Locals may tell you that there are not traffic lights or roundabouts on Islay. Well, they might by right about the trafic lights, but there is a cutle little roundabout at Caol Ila, immortalized by Armin Grewe of Islayblog in this video.
Reaching the Distilleries
Ardbeg, Lagavulin, Laphroaig, Bowmore and Bruichladdich are situated right next to the bus lines, so you won’t have any problems there. And it’s only 3 miles (5 km) from Port Ellen to Ardbeg, so you can also walk to the first three distilleries from there.
Caol Ila is about a mile away from Port Askaig, but the bus driver will happily drop you at the junction so you can save a little time.
Bunnahabhain and Kilchoman are only reachable by walking about 5 miles one way. Actually there is one bus a day to Bunnahabhain, but its timing is useless for distillery visits.
I managed to see two distilleries a day, but I got several lifts from distillery people that resulted from my email contacts. Without help, this task could be difficult to achieve unless you also rely on a taxi.
More Than Just Whisky
I had six full days on Islay, four of which I spent with distillery visists (Tuesday to Friday). But although whisky undoubtedly is the main focus on Islay the island has much more to offer. So I tried to use the remaining two days on the weekend to see at least a little of what’s on the non-alcoholic menu.
On saturday I made a bus trip right up to Portnahaven at the very tip of the Rhinns of Islay. It is a nice calm village at a small bay, its main attractions being the view of the lighthouse and the local pub serving decent food. There a nice possibilities for walking there giving you good views of the coast and landscape.
Sunday was my ultimate walking day. I walked all the way from Port Ellen to the American Monument at the Mull of Oa that was built after World War I. Of course I also walked back…
The monument itself is no big deal, but it sits on top of a cliff that gives you a magnificent view of the coast. There is a parking lot at the dead end of the road about half a mile from the monument. To reach it you will have to walk on grass-covered spongy peat that will most certainly also display some puddles. So ladies, leave your high heels at home!
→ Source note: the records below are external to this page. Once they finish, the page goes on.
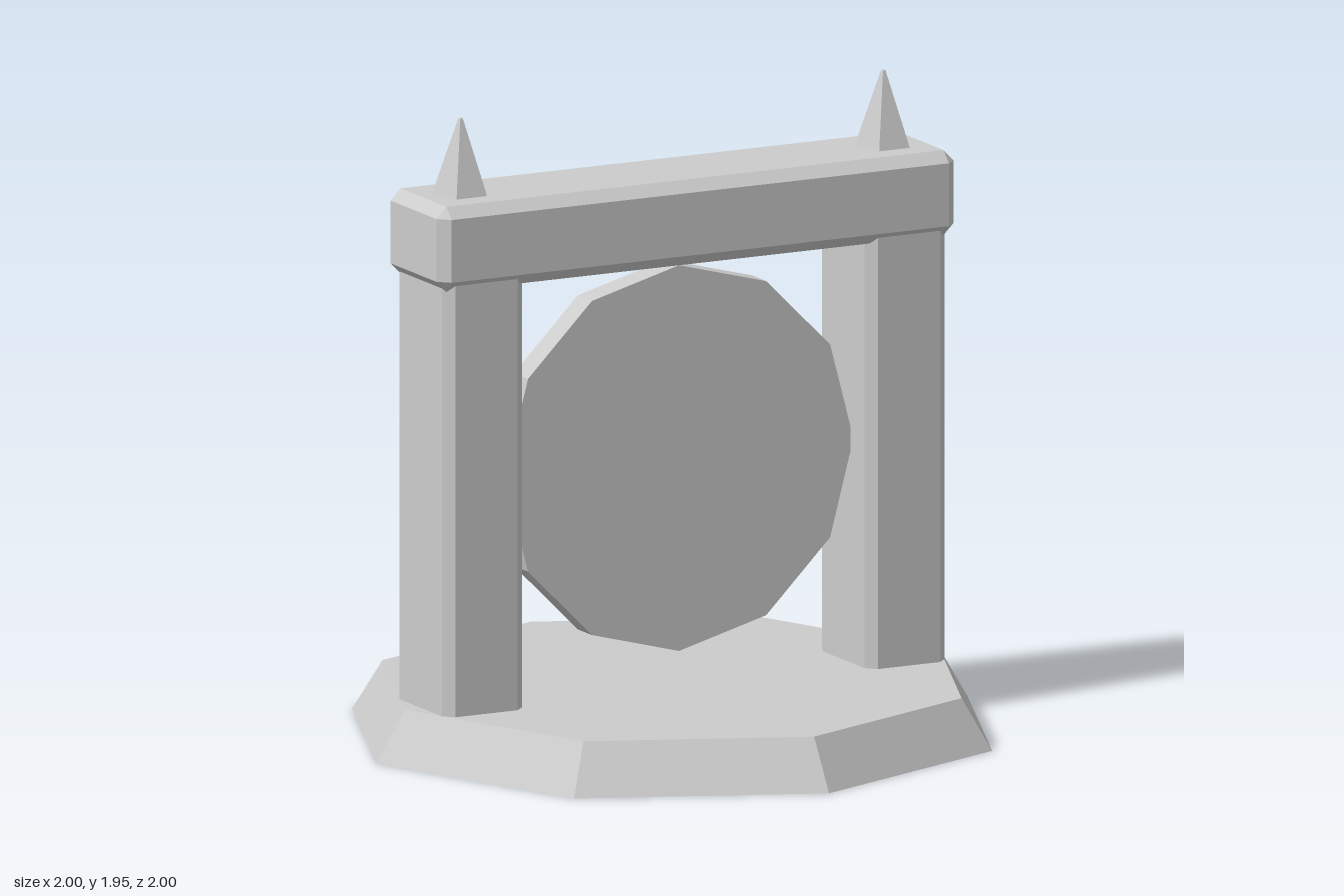
import * as THREE from 'three';
import { ConvexGeometry } from 'three/addons/geometries/ConvexGeometry.js';

const stone = new THREE.MeshStandardMaterial({ color: 0xcccccc, flatShading: true });
stone.name = 'stone';

// Box with every edge and corner cut off flat by c
function chamferedBox(w, h, d, c) {
  const half = [w / 2, h / 2, d / 2];
  const points = [];
  for (const sx of [-1, 1]) for (const sy of [-1, 1]) for (const sz of [-1, 1]) {
    for (let axis = 0; axis < 3; axis++) {
      const p = half.map((v, i) => (i === axis ? v : v - c));
      points.push(new THREE.Vector3(p[0] * sx, p[1] * sy, p[2] * sz));
    }
  }
  return new ConvexGeometry(points);
}

export function createModel() {
  const model = new THREE.Group();
  model.name = 'stoneGateway';

  function add(name, geometry, x, y, z = 0) {
    const mesh = new THREE.Mesh(geometry, stone);
    mesh.name = name;
    mesh.position.set(x, y, z);
    model.add(mesh);
    return mesh;
  }

  // Sloped octagonal plinth
  add('base', new THREE.CylinderGeometry(0.905, 1, 0.155, 8), 0, 0.0775);

  // Pillars run into the plinth and the lintel
  const pillar = chamferedBox(0.27, 1.48, 0.33, 0.03);
  // Five-sided spikes, one corner to the back
  const spike = new THREE.CylinderGeometry(0.007, 0.088, 0.23, 5).rotateY(Math.PI);
  for (const [side, s] of [['left', 1], ['right', -1]]) {
    add(side + 'Pillar', pillar, s * 0.715, 0.84);
    add(side + 'Spike', spike, s * 0.715, 1.83);
  }

  // Crossbeam
  add('lintel', chamferedBox(1.75, 0.26, 0.36, 0.034), 0, 1.585);

  // Twelve-sided disc between the pillars
  const disc = new THREE.CylinderGeometry(0.59, 0.59, 0.09, 12).rotateX(Math.PI / 2);
  add('portalDisc', disc, 0, 0.84);

  return model;
}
The monument can be reached on a direct footpath or a circular path that provides face-to-face contact with a herd of cute and shaggy highland cows.
Where’s the Tourism?
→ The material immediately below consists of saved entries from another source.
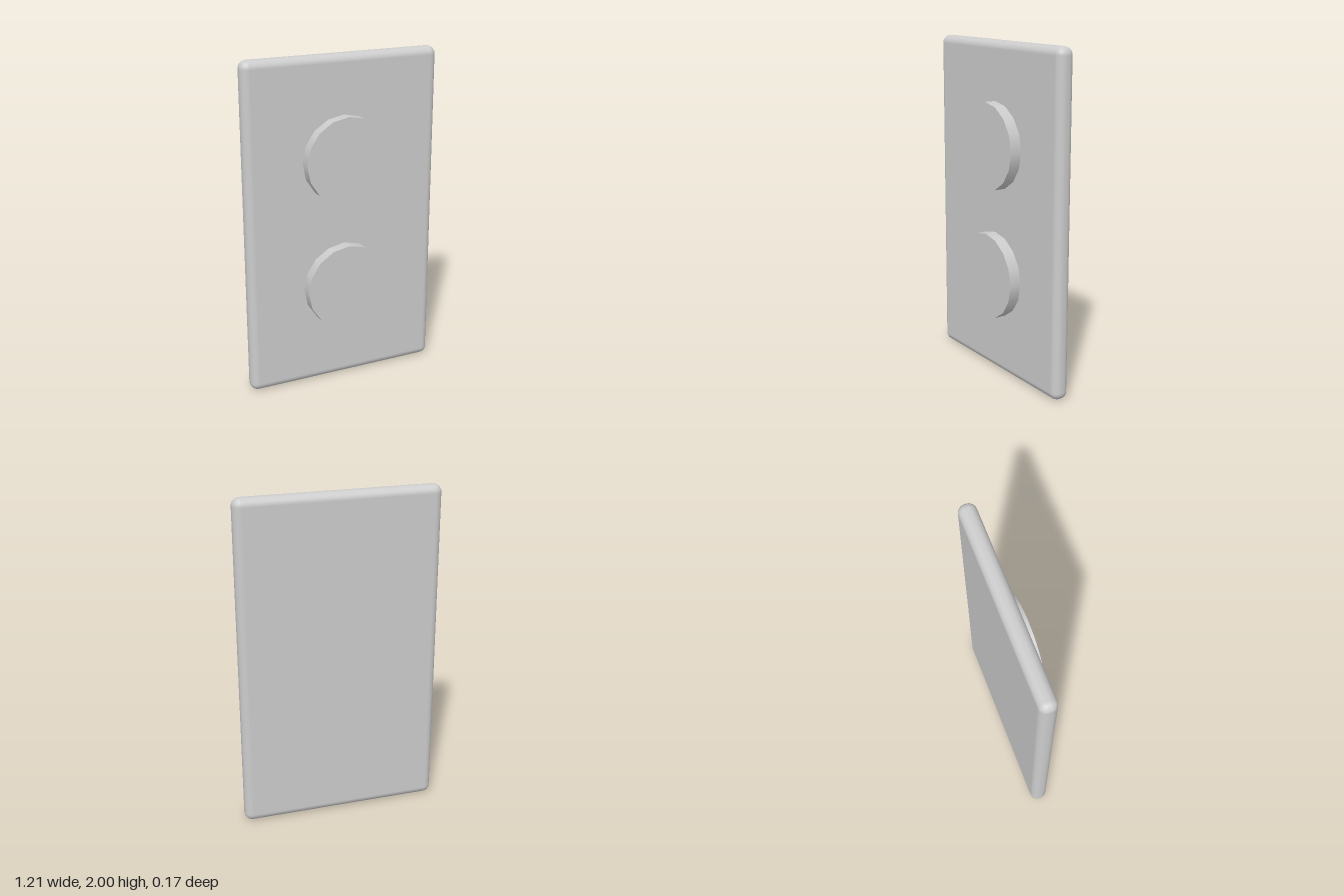
import * as THREE from 'three';
import { RoundedBoxGeometry } from 'three/addons/geometries/RoundedBoxGeometry.js';

export function createModel() {
  const group = new THREE.Group();
  const grey = new THREE.MeshStandardMaterial({ color: 0xcccccc });
  grey.name = 'lightGrey';

  // Upright panel with softly rounded edges
  const plate = new THREE.Mesh(new RoundedBoxGeometry(1.21, 2, 0.104, 5, 0.047), grey);
  plate.name = 'backPlate';
  plate.position.set(0, 1, -0.035);
  group.add(plate);

  // Two round buttons on the front, their backs sunk slightly into the panel
  const buttonGeometry = new THREE.CylinderGeometry(0.26, 0.26, 0.09, 16).rotateX(Math.PI / 2);
  for (const [name, y] of [['upperButton', 1.395], ['lowerButton', 0.613]]) {
    const button = new THREE.Mesh(buttonGeometry, grey);
    button.name = name;
    button.position.set(0, y, 0.042);
    group.add(button);
  }

  return group;
}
Of course, Islay is a tourist attraction, mainly fuelled by the whisky distilleries but also by the great possibilities for walking and wildlife watching. To be honest, I had expected Islay to be far more touristy than it actually turned out to be. But luckily I could not detect the typicial symptoms of tourism like lines of souvenir shops or those little choo-choo tractor trains that carry people around for sight-seeing.
Manifest tourism on Islay seems to be concentrated at the disilleries only. The only touristic feature at the American monument is an information board. I wonder how Islay might look if it belonged to Italy, Spain or France.
And another positive surprise for me was the amazing friendliness of the local people. In other places in the world I made the experience that tourists are often ignored or sometimes even frowned upon, even by locals who make their living with tourism. But if people start chatting to you at bus stops and farmers greet you down from their tractors as well as locals on the street even though you are visibly not one of them, it is clear that visitors really are welcome on Islay.
So far, the Ileachs seem to have managed admiringly well to keep the balance between generating cash flow from visitors and retaining their cultural and personal identities. Luckily peated whisky and bird watching are not really big magnets for mass tourism, so I am positive that this special Islay feeling will not change in the future.